◆ **STORED DATA**:
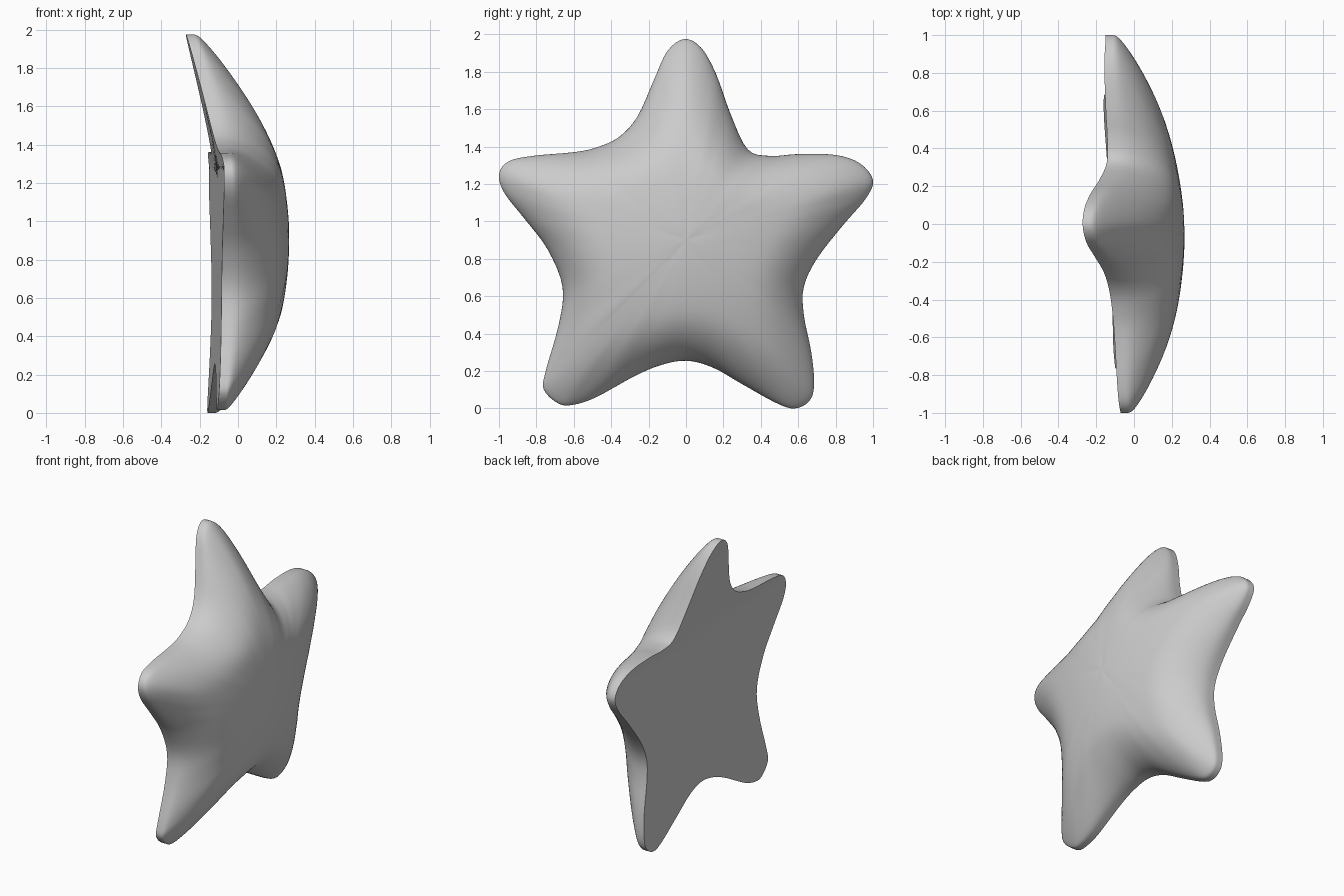
import bpy
import bmesh
import math
from mathutils import Vector
from mathutils.kdtree import KDTree

cube = bpy.data.objects.get("Cube")
if cube:
    bpy.data.objects.remove(cube, do_unlink=True)

# Star outline as (y, z) control points, starting at the upper tip
OUTLINE = [
    (-.01, 1.975), (.08, 1.93), (.16, 1.79), (.24, 1.57), (.33, 1.385),
    (.45, 1.35), (.6, 1.36), (.8, 1.355), (.93, 1.31), (1, 1.22),
    (.96, 1.12), (.84, .98), (.7, .8), (.63, .65), (.63, .5),
    (.67, .3), (.685, .13), (.66, .04), (.58, 0), (.48, .03),
    (.3, .13), (.14, .22), (0, .255), (-.14, .23), (-.28, .17),
    (-.48, .06), (-.6, .02), (-.68, .025), (-.76, .1), (-.75, .2),
    (-.68, .45), (-.66, .65), (-.74, .85), (-.86, 1.01), (-.97, 1.15),
    (-1, 1.25), (-.95, 1.32), (-.82, 1.35), (-.6, 1.37), (-.48, 1.395),
    (-.36, 1.45), (-.26, 1.56), (-.17, 1.76), (-.1, 1.91),
]
CENTRE = Vector((0, .9))
RINGS = 28
STEPS = 16
ROUNDING = .26


def smooth_loop(points, steps):
    """Closed Catmull-Rom curve through the control points."""
    pts = [Vector(p) for p in points]
    count = len(pts)
    loop = []
    for i in range(count):
        a, b, c, d = (pts[(i + k) % count] for k in (-1, 0, 1, 2))
        for s in range(steps):
            t = s / steps
            loop.append(b + (c - a) * t / 2
                        + (a * 2 - b * 5 + c * 4 - d) * t * t / 2
                        + (b * 3 - a - c * 3 + d) * t ** 3 / 2)
    return loop


def back_depth(p):
    """Nearly flat back that leans away at the upper tip and the feet."""
    y, z = p
    lean = .243 * max(0, z - 1.28) ** 1.15 + .05 * max(0, .7 - z) ** 2
    return -.112 - .04 * y - lean


def thickness(p, edge_distance):
    """Domed spine height, rolled off in a quarter ellipse at the edge."""
    radius = (p - CENTRE).length / 1.26
    spine = .37 * (1 - radius ** 1.84)
    near = 1 - min(edge_distance / ROUNDING, 1)
    return .04 + (spine - .03) * math.sqrt(1 - near * near)


dense = smooth_loop(OUTLINE, STEPS)
rim = dense[::4]
tree = KDTree(len(dense))
for i, p in enumerate(dense):
    tree.insert((p.x, p.y, 0), i)
tree.balance()

bm = bmesh.new()


def build_side(domed):
    """Concentric rings from the centre out to the rim."""
    def vert(p):
        x = back_depth(p)
        if domed:
            x += thickness(p, tree.find((p.x, p.y, 0))[2])
        return bm.verts.new((x, p.x, p.y))

    hub = vert(CENTRE)
    rings = []
    for r in range(1, RINGS + 1):
        t = math.sin(r / RINGS * math.pi / 2)
        rings.append([vert(CENTRE.lerp(p, t)) for p in rim])
    n = len(rim)
    for i in range(n):
        j = (i + 1) % n
        bm.faces.new((hub, rings[0][i], rings[0][j]))
        for inner, outer in zip(rings, rings[1:]):
            bm.faces.new((inner[i], outer[i], outer[j], inner[j]))
    return hub, rings


front_hub, front = build_side(True)
_, back = build_side(False)

# Soften the ridges along the arms
inner_verts = [front_hub] + [v for ring in front[:-1] for v in ring]
for _ in range(10):
    bmesh.ops.smooth_vert(bm, verts=inner_verts, factor=.5, use_axis_x=True)

# Narrow wall joining the dome to the back
for i in range(len(rim)):
    j = (i + 1) % len(rim)
    bm.faces.new((front[-1][i], back[-1][i], back[-1][j], front[-1][j]))
bmesh.ops.recalc_face_normals(bm, faces=bm.faces)

mesh = bpy.data.meshes.new("star_body")
bm.to_mesh(mesh)
bm.free()
star = bpy.data.objects.new("star_body", mesh)
bpy.context.collection.objects.link(star)

# Plain grey finish
grey = bpy.data.materials.new("plain_grey")
grey.use_nodes = True
colour = (.6, .6, .6, 1)
grey.diffuse_color = colour
grey.node_tree.nodes["Principled BSDF"].inputs["Base Color"].default_value = colour
mesh.materials.append(grey)

bpy.ops.object.select_all(action="DESELECT")
star.select_set(True)
bpy.context.view_layer.objects.active = star
bpy.ops.object.shade_smooth_by_angle(angle=math.radians(60))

◆ **EXERCISE GOAL**: Which lines above run from the one containing "near = 1 - min(edge_distance" down to the one containing "return bm.verts.new((x, p.x, p.y))"? Repeat exactly those, both ends included, and nothing else.

◆ **ANSWER TO THIS EXERCISE**:
    near = 1 - min(edge_distance / ROUNDING, 1)
    return .04 + (spine - .03) * math.sqrt(1 - near * near)


dense = smooth_loop(OUTLINE, STEPS)
rim = dense[::4]
tree = KDTree(len(dense))
for i, p in enumerate(dense):
    tree.insert((p.x, p.y, 0), i)
tree.balance()

bm = bmesh.new()


def build_side(domed):
    """Concentric rings from the centre out to the rim."""
    def vert(p):
        x = back_depth(p)
        if domed:
            x += thickness(p, tree.find((p.x, p.y, 0))[2])
        return bm.verts.new((x, p.x, p.y))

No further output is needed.